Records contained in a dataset

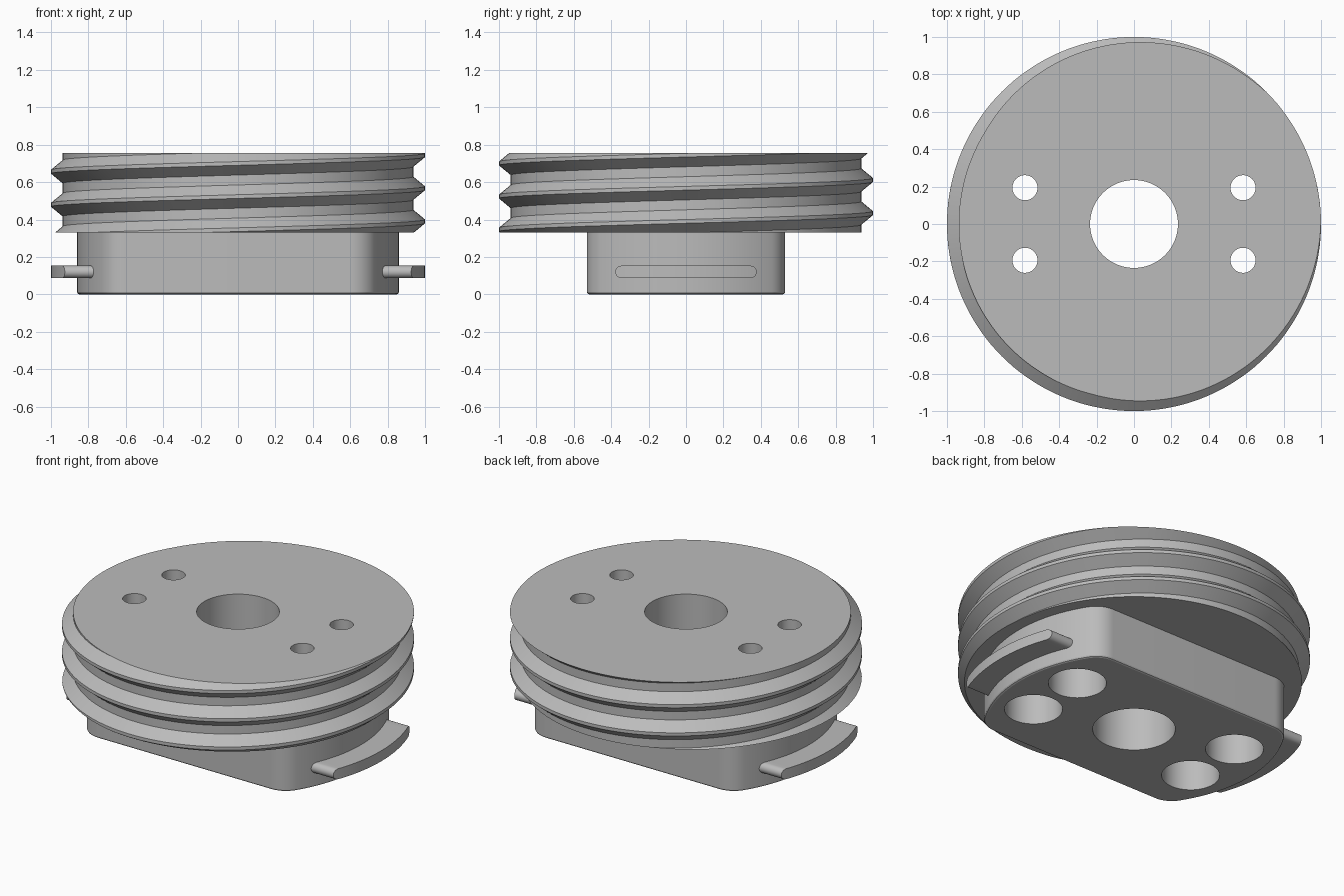
import bpy, bmesh
from math import sin, cos, pi, sqrt, radians, acos, asin

if "Cube" in bpy.data.objects:
    bpy.data.objects.remove(bpy.data.objects["Cube"], do_unlink=True)

metal = bpy.data.materials.new("plain_grey")
metal.use_nodes = True
GREY = (0.5, 0.5, 0.5, 1)
metal.diffuse_color = GREY
metal.node_tree.nodes["Principled BSDF"].inputs["Base Color"].default_value = GREY

FLANGE_Z, TOP_Z = 0.33, 0.755
PITCH, CREST_Z = 0.177, 0.567
ROOT_R, CREST_R = 0.937, 1.0
BLOCK_R, BLOCK_Y, CORNER_R = 0.86, 0.53, 0.15
BOLT_X, BOLT_Y = 0.583, 0.194


def make_object(name, bm):
    bmesh.ops.recalc_face_normals(bm, faces=bm.faces)
    mesh = bpy.data.meshes.new(name)
    bm.to_mesh(mesh)
    bm.free()
    mesh.materials.append(metal)
    obj = bpy.data.objects.new(name, mesh)
    bpy.context.collection.objects.link(obj)
    return obj


def smooth(obj):
    bpy.ops.object.select_all(action='DESELECT')
    obj.select_set(True)
    bpy.context.view_layer.objects.active = obj
    bpy.ops.object.shade_smooth_by_angle(angle=radians(25))


def bore(obj, x, y, radius, z0, z1):
    """Drill a vertical round hole."""
    bm = bmesh.new()
    bmesh.ops.create_cone(bm, cap_ends=True, segments=64, radius1=radius,
                          radius2=radius, depth=z1 - z0)
    bmesh.ops.translate(bm, verts=bm.verts, vec=(x, y, (z0 + z1) / 2))
    cutter = make_object("hole_cutter", bm)
    cutter.hide_render = True
    mod = obj.modifiers.new("hole", 'BOOLEAN')
    mod.operation, mod.solver, mod.object = 'DIFFERENCE', 'EXACT', cutter
    bpy.ops.object.select_all(action='DESELECT')
    bpy.context.view_layer.objects.active = obj
    obj.select_set(True)
    bpy.ops.object.modifier_apply(modifier=mod.name)
    bpy.data.objects.remove(cutter, do_unlink=True)


def loft(bm, rings):
    """Skin closed rings and cap both ends."""
    rings = [[bm.verts.new(p) for p in ring] for ring in rings]
    n = len(rings[0])
    for a, b in zip(rings, rings[1:]):
        for i in range(n):
            j = (i + 1) % n
            bm.faces.new((a[i], a[j], b[j], b[i]))
    bm.faces.new(rings[0])
    bm.faces.new(rings[-1])


# Threaded disc: a helical strip trimmed flat at top and bottom
STEPS, TURNS = 144, 6
profile = [(CREST_R, -0.01), (CREST_R, 0.01), (ROOT_R, 0.062), (ROOT_R, PITCH - 0.062)]
bm = bmesh.new()
columns = []
for i in range(STEPS):
    a = 2 * pi * i / STEPS
    columns.append([bm.verts.new((r * cos(a), r * sin(a),
                                  CREST_Z + PITCH * (t - 3 + i / STEPS) + dz))
                    for t in range(TURNS) for r, dz in profile])
for i in range(STEPS):
    wrap = i == STEPS - 1
    a = columns[i]
    b = columns[0][len(profile):] if wrap else columns[i + 1]
    for k in range(min(len(a), len(b)) - 1):
        bm.faces.new((a[k], b[k], b[k + 1], a[k + 1]))
for z, normal in ((FLANGE_Z, -1), (TOP_Z, 1)):
    cut = bmesh.ops.bisect_plane(bm, geom=bm.verts[:] + bm.edges[:] + bm.faces[:],
                                 dist=1e-6, plane_co=(0, 0, z),
                                 plane_no=(0, 0, normal), clear_outer=True)
    rim = [e for e in cut["geom_cut"] if isinstance(e, bmesh.types.BMEdge)]
    bmesh.ops.edgeloop_fill(bm, edges=rim)
disc = make_object("threaded_disc", bm)


# Base block: circle trimmed by two flats, with rounded corners
def block_outline(inset):
    cy = BLOCK_Y - CORNER_R
    cx = sqrt((BLOCK_R - CORNER_R) ** 2 - cy ** 2)
    start = asin(cy / (BLOCK_R - CORNER_R))
    quarter = [((BLOCK_R - inset) * cos(start * k / 12),
                (BLOCK_R - inset) * sin(start * k / 12)) for k in range(12)]
    for k in range(13):
        a = start + (pi / 2 - start) * k / 12
        quarter.append((cx + (CORNER_R - inset) * cos(a), cy + (CORNER_R - inset) * sin(a)))
    half = quarter + [(-x, y) for x, y in reversed(quarter)]
    return half + [(x, -y) for x, y in reversed(half[1:-1])]


bm = bmesh.new()
loft(bm, [[(x, y, z) for x, y in block_outline(inset)]
          for inset, z in ((0.012, 0), (0.004, 0.004), (0, 0.012), (0, FLANGE_Z))])
block = make_object("base_block", bm)

# Centre bore, bolt holes and their counterbores
for part in (disc, block):
    bore(part, 0, 0, 0.235, -0.2, 1)
for sx in (-1, 1):
    for sy in (-1, 1):
        bore(disc, sx * BOLT_X, sy * BOLT_Y, 0.067, 0.2, 1)
        bore(block, sx * BOLT_X, sy * BOLT_Y, 0.165, -0.2, 0.5)
smooth(disc)
smooth(block)

# Locking tabs: round-ended bars with a curved outer face
TAB_Y, TAB_Z, TAB_R = 0.378, 0.12, 0.033
side = []
straight = TAB_Y - TAB_R
for k in range(13):
    a = -pi / 2 + pi * k / 12
    side.append((straight + TAB_R * cos(a), TAB_Z + TAB_R * sin(a)))
for k in range(1, 24):
    side.append((straight * (1 - k / 12), TAB_Z + TAB_R))
side += [(-y, 2 * TAB_Z - z) for y, z in side]
for name, sx in (("left_tab", 1), ("right_tab", -1)):
    bm = bmesh.new()
    loft(bm, [[(sx * sqrt(r * r - y * y), y, z) for y, z in side] for r in (0.82, 1.0)])
    # Split the curved ends into strips so they stay true to the arc
    ends = [f for f in bm.faces if len(f.verts) > 4]
    bmesh.ops.triangulate(bm, faces=ends, ngon_method='BEAUTY')
    smooth(make_object(name, bm))
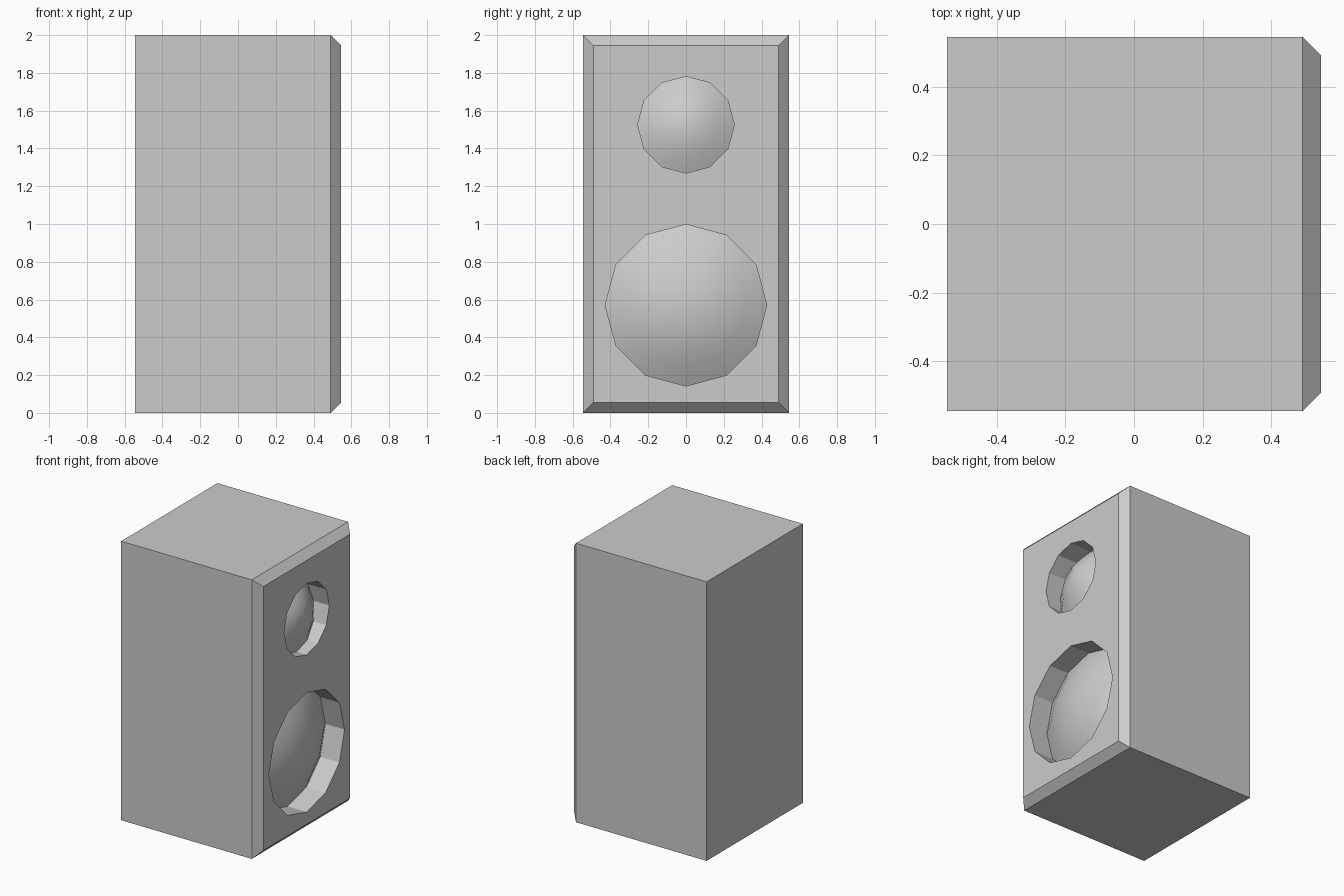
import bpy, bmesh
from math import sin, cos, pi

if "Cube" in bpy.data.objects:
    bpy.data.objects.remove(bpy.data.objects["Cube"])

HALF, HEIGHT, CHAMFER, SIDES = 0.545, 2.0, 0.054, 12


def finish(name, bm, smooth=False):
    bmesh.ops.recalc_face_normals(bm, faces=bm.faces)
    mesh = bpy.data.meshes.new(name)
    bm.to_mesh(mesh)
    bm.free()
    for p in mesh.polygons:
        p.use_smooth = smooth
    ob = bpy.data.objects.new(name, mesh)
    bpy.context.collection.objects.link(ob)
    return ob


def ring(bm, radius, z, depth):
    # twelve points around the driver axis; depth is a function of the angle
    angles = [2 * pi * i / SIDES for i in range(SIDES)]
    return [bm.verts.new((HALF - depth(a), radius * cos(a), z + radius * sin(a)))
            for a in angles]


def bridge(bm, a, b):
    for i in range(SIDES):
        j = (i + 1) % SIDES
        bm.faces.new((a[i], a[j], b[j], b[i]))


def cut_pocket(body, radius, z, depth):
    bm = bmesh.new()
    outer = ring(bm, radius, z, lambda a: -0.1)
    inner = ring(bm, radius, z, lambda a: depth)
    bridge(bm, outer, inner)
    bm.faces.new(outer)
    bm.faces.new(inner)
    cutter = finish("pocket_cutter", bm)
    cutter.hide_render = True
    mod = body.modifiers.new("pocket", 'BOOLEAN')
    mod.operation, mod.solver, mod.object = 'DIFFERENCE', 'EXACT', cutter
    bpy.context.view_layer.objects.active = body
    bpy.ops.object.modifier_apply(modifier=mod.name)
    bpy.data.objects.remove(cutter)


def dome(name, radius, z, edge, tilt, apex, steps):
    # shallow domed cone; tilt sinks its upper edge deeper into the pocket
    bm = bmesh.new()
    prev = None
    for t in steps:
        cur = ring(bm, radius * t, z, lambda a: apex + (edge + tilt * sin(a) - apex) * t * t)
        if prev:
            bridge(bm, prev, cur)
        prev = cur
    tip = bm.verts.new((HALF - apex, 0, z))
    for i in range(SIDES):
        bm.faces.new((prev[i], prev[(i + 1) % SIDES], tip))
    ob = finish(name, bm, True)
    # an open dome must face outwards, towards +x
    if sum(p.normal.x for p in ob.data.polygons) < 0:
        ob.data.flip_normals()


# cabinet: box with the edges of its baffle side chamfered
bm = bmesh.new()
bmesh.ops.create_cube(bm, size=1)
for v in bm.verts:
    v.co = (v.co.x * 2 * HALF, v.co.y * 2 * HALF, (v.co.z + 0.5) * HEIGHT)
edges = [e for e in bm.edges if all(v.co.x > 0 for v in e.verts)]
bmesh.ops.bevel(bm, geom=edges, offset=CHAMFER, segments=1, affect='EDGES')
cabinet = finish("cabinet", bm)

# driver pockets
cut_pocket(cabinet, 0.428, 0.57, 0.155)
cut_pocket(cabinet, 0.256, 1.525, 0.18)

# driver domes
dome("woofer_dome", 0.428, 0.57, 0.152, 0.0, 0.02, (1, 0.75, 0.5, 0.25))
dome("tweeter_dome", 0.256, 1.525, 0.125, 0.045, 0.02, (1, 0.66, 0.33))
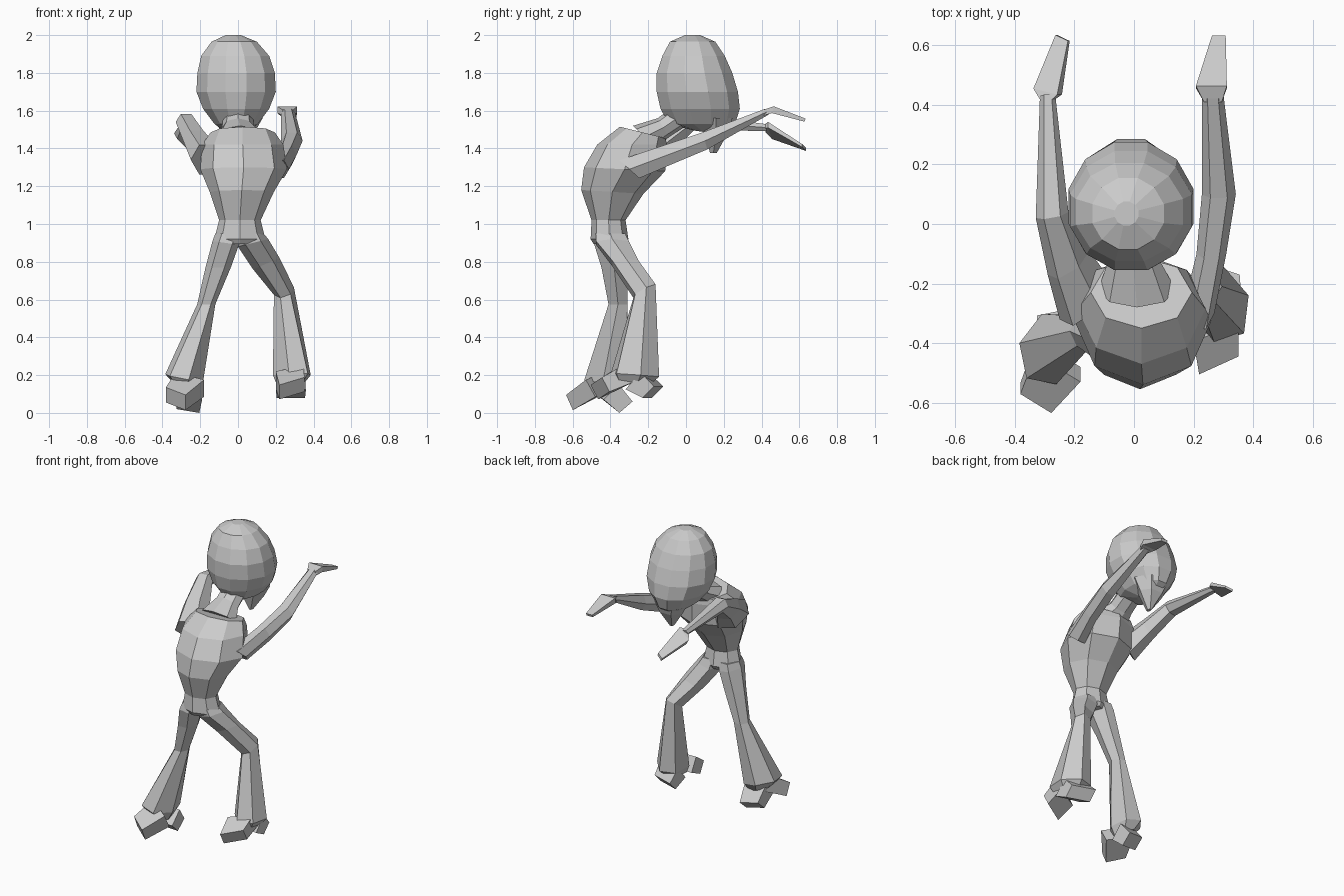
import bpy, bmesh
from math import sin, cos, pi
from mathutils import Vector


def loft(name, sections, n=6, phase=0.0):
    """Skin n-sided rings; each section is (centre, half-axis u, half-axis v)."""
    bm = bmesh.new()
    rings = []
    k = 1 / cos(pi / n) if phase else 1.0   # flats touch the half-axes when rotated
    for c, u, v in sections:
        c, u, v = Vector(c), Vector(u), Vector(v)
        rings.append([bm.verts.new(c + u * k * cos(2 * pi * i / n + phase)
                                   + v * k * sin(2 * pi * i / n + phase)) for i in range(n)])
    for a, b in zip(rings, rings[1:]):
        for i in range(n):
            j = (i + 1) % n
            bm.faces.new((a[i], a[j], b[j], b[i]))
    bm.faces.new(rings[0])
    bm.faces.new(rings[-1])
    bmesh.ops.recalc_face_normals(bm, faces=bm.faces)
    me = bpy.data.meshes.new(name)
    bm.to_mesh(me)
    bm.free()
    ob = bpy.data.objects.new(name, me)
    bpy.context.collection.objects.link(ob)
    return ob


def flat(x, y, z, rx, ry, tilt=0.0):
    """Horizontal ring, optionally raised towards +y."""
    return ((x, y, z), (rx, 0, 0), (0, ry, tilt))


# Torso, hunched forward
loft("torso", [
    flat(.01, -.405, .895, .10, .085),
    flat(.01, -.405, .92, .135, .10),
    flat(.01, -.41, 1.02, .11, .09),
    flat(.02, -.39, 1.17, .17, .165, -.01),
    flat(.03, -.325, 1.29, .23, .215, -.01),
    flat(.025, -.285, 1.42, .215, .185, 0),
    flat(.025, -.23, 1.485, .17, .12, -.03)], n=8)

# Neck leaning towards the face
loft("neck", [
    ((.01, -.22, 1.46), (.13, 0, 0), (0, .06, -.06)),
    ((.0, -.12, 1.51), (.085, 0, 0), (0, .03, -.05)),
    ((.0, .04, 1.62), (.075, 0, 0), (0, .04, -.05))], n=8)

# Head
loft("head", [
    flat(-.01, .11, 1.485, .05, .07, -.01),
    flat(-.01, .085, 1.53, .115, .175),
    flat(-.01, .075, 1.61, .175, .21),
    flat(-.01, .06, 1.70, .21, .215),
    flat(-.01, .045, 1.80, .205, .20),
    flat(-.015, .04, 1.89, .18, .165),
    flat(-.02, .035, 1.965, .12, .12),
    flat(-.025, .035, 2.0, .04, .04)], n=12, phase=pi / 12)

# Pointed chin
loft("chin", [
    flat(0, .16, 1.56, .13, .10),
    flat(0, .16, 1.48, .085, .07),
    flat(0, .145, 1.375, .012, .02)], n=6)

# Arms reaching forward, sections run from shoulder to wrist
loft("right_arm", [
    ((.215, -.30, 1.29), (.055, 0, 0), (0, -.06, .055)),
    ((.26, -.10, 1.365), (.05, 0, 0), (0, -.02, .06)),
    ((.285, .10, 1.44), (.057, 0, 0), (0, -.015, .052)),
    ((.265, .43, 1.595), (.036, 0, 0), (0, -.01, .018))])
loft("left_arm", [
    ((-.16, -.26, 1.34), (.09, .06, 0), (0, -.06, .09)),
    ((-.22, -.13, 1.44), (.07, .04, 0), (0, -.04, .065)),
    ((-.275, .03, 1.54), (.055, .01, 0), (0, -.01, .05)),
    ((-.29, .43, 1.51), (.026, 0, 0), (0, .005, .02))])

# Flat mitten hands
loft("right_hand", [
    ((.265, .41, 1.59), (.03, 0, 0), (0, 0, .015)),
    ((.26, .46, 1.605), (.052, 0, 0), (0, .004, .018)),
    ((.285, .63, 1.55), (.023, 0, 0), (0, .003, .008))], n=4, phase=pi / 4)
loft("left_hand", [
    ((-.29, .42, 1.51), (.022, 0, .01), (-.005, 0, .012)),
    ((-.29, .445, 1.495), (.04, -.01, .03), (-.008, 0, .015)),
    ((-.24, .625, 1.405), (.021, -.01, .01), (-.003, 0, .008))], n=4, phase=pi / 4)

# Legs with flared trouser hems
loft("right_leg", [
    ((.065, -.40, .95), (.07, 0, 0), (0, .09, 0)),
    ((.08, -.39, .90), (.08, 0, .02), (0, .10, 0)),
    ((.15, -.32, .79), (.07, 0, .03), (0, .08, 0)),
    ((.243, -.22, .645), (.053, .01, .02), (-.01, .062, .03)),
    ((.285, -.27, .20), (.10, .03, 0), (-.04, .13, -.01)),
    ((.275, -.28, .15), (.07, .02, 0), (-.03, .09, 0))])
loft("left_leg", [
    ((-.05, -.40, .95), (.07, 0, 0), (0, .09, 0)),
    ((-.065, -.40, .90), (.07, 0, -.01), (0, .10, 0)),
    ((-.105, -.38, .77), (.067, 0, 0), (0, .078, 0)),
    ((-.168, -.36, .575), (.048, 0, 0), (0, .058, 0)),
    ((-.285, -.42, .185), (.10, -.02, -.02), (.03, .125, 0)),
    ((-.275, -.42, .13), (.06, -.02, -.02), (.02, .08, 0))])

# Boots: a block at each end of the sole
blocks = {
    "right_boot_front": (((.275, -.34, .19), (.075, .03, .015), (0, -.025, .045)),
                         ((.285, -.455, .13), (.066, .03, .02), (0, -.02, .038))),
    "right_boot_back": (((.28, -.26, .17), (.08, -.02, 0), (0, .04, .045)),
                        ((.28, -.175, .11), (.075, -.025, 0), (0, .03, .03))),
    "left_boot_front": (((-.255, -.46, .15), (.075, -.045, -.02), (0, -.025, .045)),
                        ((-.33, -.585, .075), (.052, -.032, -.02), (0, -.018, .04))),
    "left_boot_back": (((-.26, -.41, .12), (.07, .015, -.01), (0, .04, .04)),
                       ((-.265, -.33, .04), (.06, .012, -.01), (0, .035, .03))),
}
for name, secs in blocks.items():
    loft(name, secs, n=4, phase=pi / 4)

■ Aim of the exercise:
Pull out all lines of the data with the string "remove".

■ Exercise answer:
    bpy.data.objects.remove(bpy.data.objects["Cube"], do_unlink=True)
    bpy.data.objects.remove(cutter, do_unlink=True)
    bpy.data.objects.remove(bpy.data.objects["Cube"])
    bpy.data.objects.remove(cutter)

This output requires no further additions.